    The flourishing of literature and thought during the age of Goethe may have inspired German nationalism in the 1930s, but Walter Benjamin identified other values in the period worth defending. 'Deutsche Menschen' is a short collection of edited letters by well-known German authors which Benjamin published in 1936 under the pseudonym Detlef Holz in order to hide his Jewish identity. In his inscription to Scholem's copy of the book, Benjamin wrote, "May you, Gerhard, find a chamber in this ark - which I built when the Fascist flood started to rise - for the memories of your youth," and in his sister’s copy Benjamin wrote, "This ark, built after a Jewish model, for Dora - From Walter." This essay considers what Benjamin may have meant by those inscriptions. Looking beyond discussions of "German," "Jewish," and even "German-Jewish" identity, this essay explores Benjamin's descriptions of his letter collection, asking how he conceptualized and framed it at first and how it may have changed between 1931 and 1936. The categories of tradition and agency will be my focus, which I will develop in the context of Benjamin's other writings and his particular interests in quotation and materialism. &e formation and reception of 'Deutsche Menschen' reveal a complex, ambitious project that combines many of Benjamin's ideas and goals.

     

    Hinweise zum Inhalt: kostenfrei
    Quelle: CompaRe
    Sprache: Englisch

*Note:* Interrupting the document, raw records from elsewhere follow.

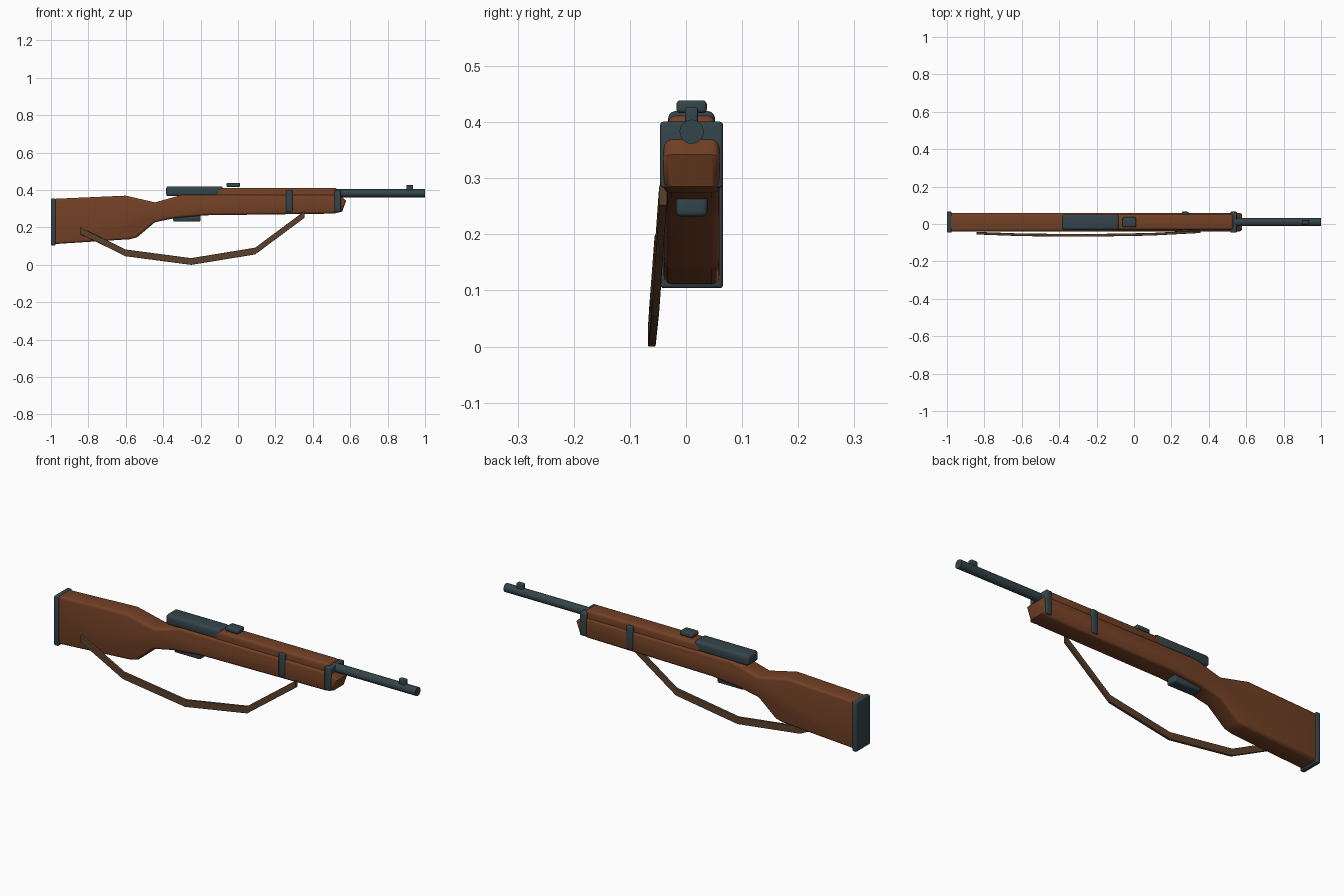
import bpy, bmesh, math
from mathutils import Vector

if "Cube" in bpy.data.objects:
    bpy.data.objects.remove(bpy.data.objects["Cube"])

YC = 0.01  # centre plane of the rifle


def material(name, rgb):
    m = bpy.data.materials.new(name)
    m.diffuse_color = (*rgb, 1)
    m.use_nodes = True
    m.node_tree.nodes["Principled BSDF"].inputs["Base Color"].default_value = m.diffuse_color
    return m


WOOD = material("brown wood", (0.17, 0.052, 0.019))
STEEL = material("dark steel", (0.034, 0.058, 0.069))
STRAP = material("leather strap", (0.105, 0.052, 0.026))


def finish(bm, name, mat, angle=40):
    bmesh.ops.recalc_face_normals(bm, faces=bm.faces[:])
    me = bpy.data.meshes.new(name)
    bm.to_mesh(me)
    bm.free()
    for p in me.polygons:
        p.use_smooth = True
    me.set_sharp_from_angle(angle=math.radians(angle))
    me.materials.append(mat)
    ob = bpy.data.objects.new(name, me)
    bpy.context.collection.objects.link(ob)
    return ob


def round_edges(bm, edges, r, segments=3):
    bmesh.ops.bevel(bm, geom=edges, offset=r, segments=segments, profile=0.5,
                    affect='EDGES', clamp_overlap=True)


def box(name, x, y, z, mat, r=0.006):
    """Rounded box given by its (min, max) on each axis."""
    bm = bmesh.new()
    bmesh.ops.create_cube(bm, size=1)
    for v in bm.verts:
        v.co = Vector([(a + b) / 2 + c * (b - a) for (a, b), c in zip((x, y, z), v.co)])
    round_edges(bm, bm.edges[:], r)
    return finish(bm, name, mat)


def side_profile(name, pts, half, mat, r):
    """Side outline in x, z extruded across y with rounded rims."""
    bm = bmesh.new()
    face = bm.faces.new([bm.verts.new((x, YC - half, z)) for x, z in pts])
    ext = bmesh.ops.extrude_face_region(bm, geom=[face])
    for v in ext["geom"]:
        if isinstance(v, bmesh.types.BMVert):
            v.co.y = YC + half
    bmesh.ops.recalc_face_normals(bm, faces=bm.faces[:])
    rim = [e for e in bm.edges if abs(e.verts[0].co.y - e.verts[1].co.y) < 1e-5]
    round_edges(bm, rim, r)
    return finish(bm, name, mat)


# Wooden stock
side_profile("stock", [
    (-0.985, 0.353), (-0.6, 0.37), (-0.444, 0.334), (-0.3, 0.374), (0.545, 0.374),
    (0.578, 0.342), (0.557, 0.285), (0.515, 0.274), (-0.18, 0.265), (-0.337, 0.25),
    (-0.444, 0.228), (-0.54, 0.147), (-0.58, 0.137), (-0.985, 0.111)], 0.05, WOOD, 0.014)

# Upper handguard and receiver
box("handguard", (-0.12, 0.53), (-0.032, 0.052), (0.34, 0.412), WOOD, 0.014)
box("receiver", (-0.385, -0.08), (-0.032, 0.052), (0.367, 0.42), STEEL, 0.014)

# Butt plate, bands and magazine floor
box("butt_plate", (-1.0, -0.975), (-0.046, 0.066), (0.104, 0.355), STEEL)
box("front_band", (0.515, 0.55), (-0.046, 0.066), (0.283, 0.401), STEEL)
box("middle_band", (0.256, 0.291), (-0.044, 0.066), (0.283, 0.401), STEEL)
box("magazine", (-0.347, -0.2), (-0.018, 0.038), (0.232, 0.275), STEEL, 0.008)

# Sights
box("rear_sight", (-0.061, 0.012), (-0.017, 0.037), (0.416, 0.439), STEEL, 0.007)
box("front_sight", (0.9, 0.936), (-0.002, 0.021), (0.395, 0.427), STEEL, 0.004)

# Barrel
bm = bmesh.new()
bmesh.ops.create_cone(bm, cap_ends=True, segments=24, radius1=0.0215, radius2=0.0215, depth=0.55)
for v in bm.verts:
    v.co = Vector((v.co.z + 0.725, v.co.x + YC, v.co.y + 0.383))
finish(bm, "barrel", STEEL)

# Hanging sling: a flat strap along a sagging path
path = [(-0.842, -0.049, 0.182), (-0.6, -0.058, 0.064), (-0.25, -0.061, 0.018),
        (0.092, -0.055, 0.074), (0.356, -0.041, 0.27)]
bm = bmesh.new()
rings = [[bm.verts.new((x, y + dy, z + dz)) for dy, dz in
          ((-0.007, -0.018), (0.007, -0.018), (0.007, 0.018), (-0.007, 0.018))]
         for x, y, z in path]
for a, b in zip(rings, rings[1:]):
    for i in range(4):
        j = (i + 1) % 4
        bm.faces.new((a[i], a[j], b[j], b[i]))
bm.faces.new(rings[0])
bm.faces.new(rings[-1])
bmesh.ops.recalc_face_normals(bm, faces=bm.faces[:])
long_edges = [e for e in bm.edges if abs(e.verts[0].co.x - e.verts[1].co.x) > 0.1]
round_edges(bm, long_edges, 0.003, 2)
finish(bm, "sling", STRAP, 20)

    Medientyp: Wissenschaftlicher Artikel
    Format: Online
    ISBN: 978-3-7705-5782-0
    DDC Klassifikation: Literatur und Rhetorik (800)
    Sammlung: Leibniz-Zentrum für Literatur- und Kulturforschung (ZfL)
    Lizenz: Veröffentlichungsvertrag für Publikationen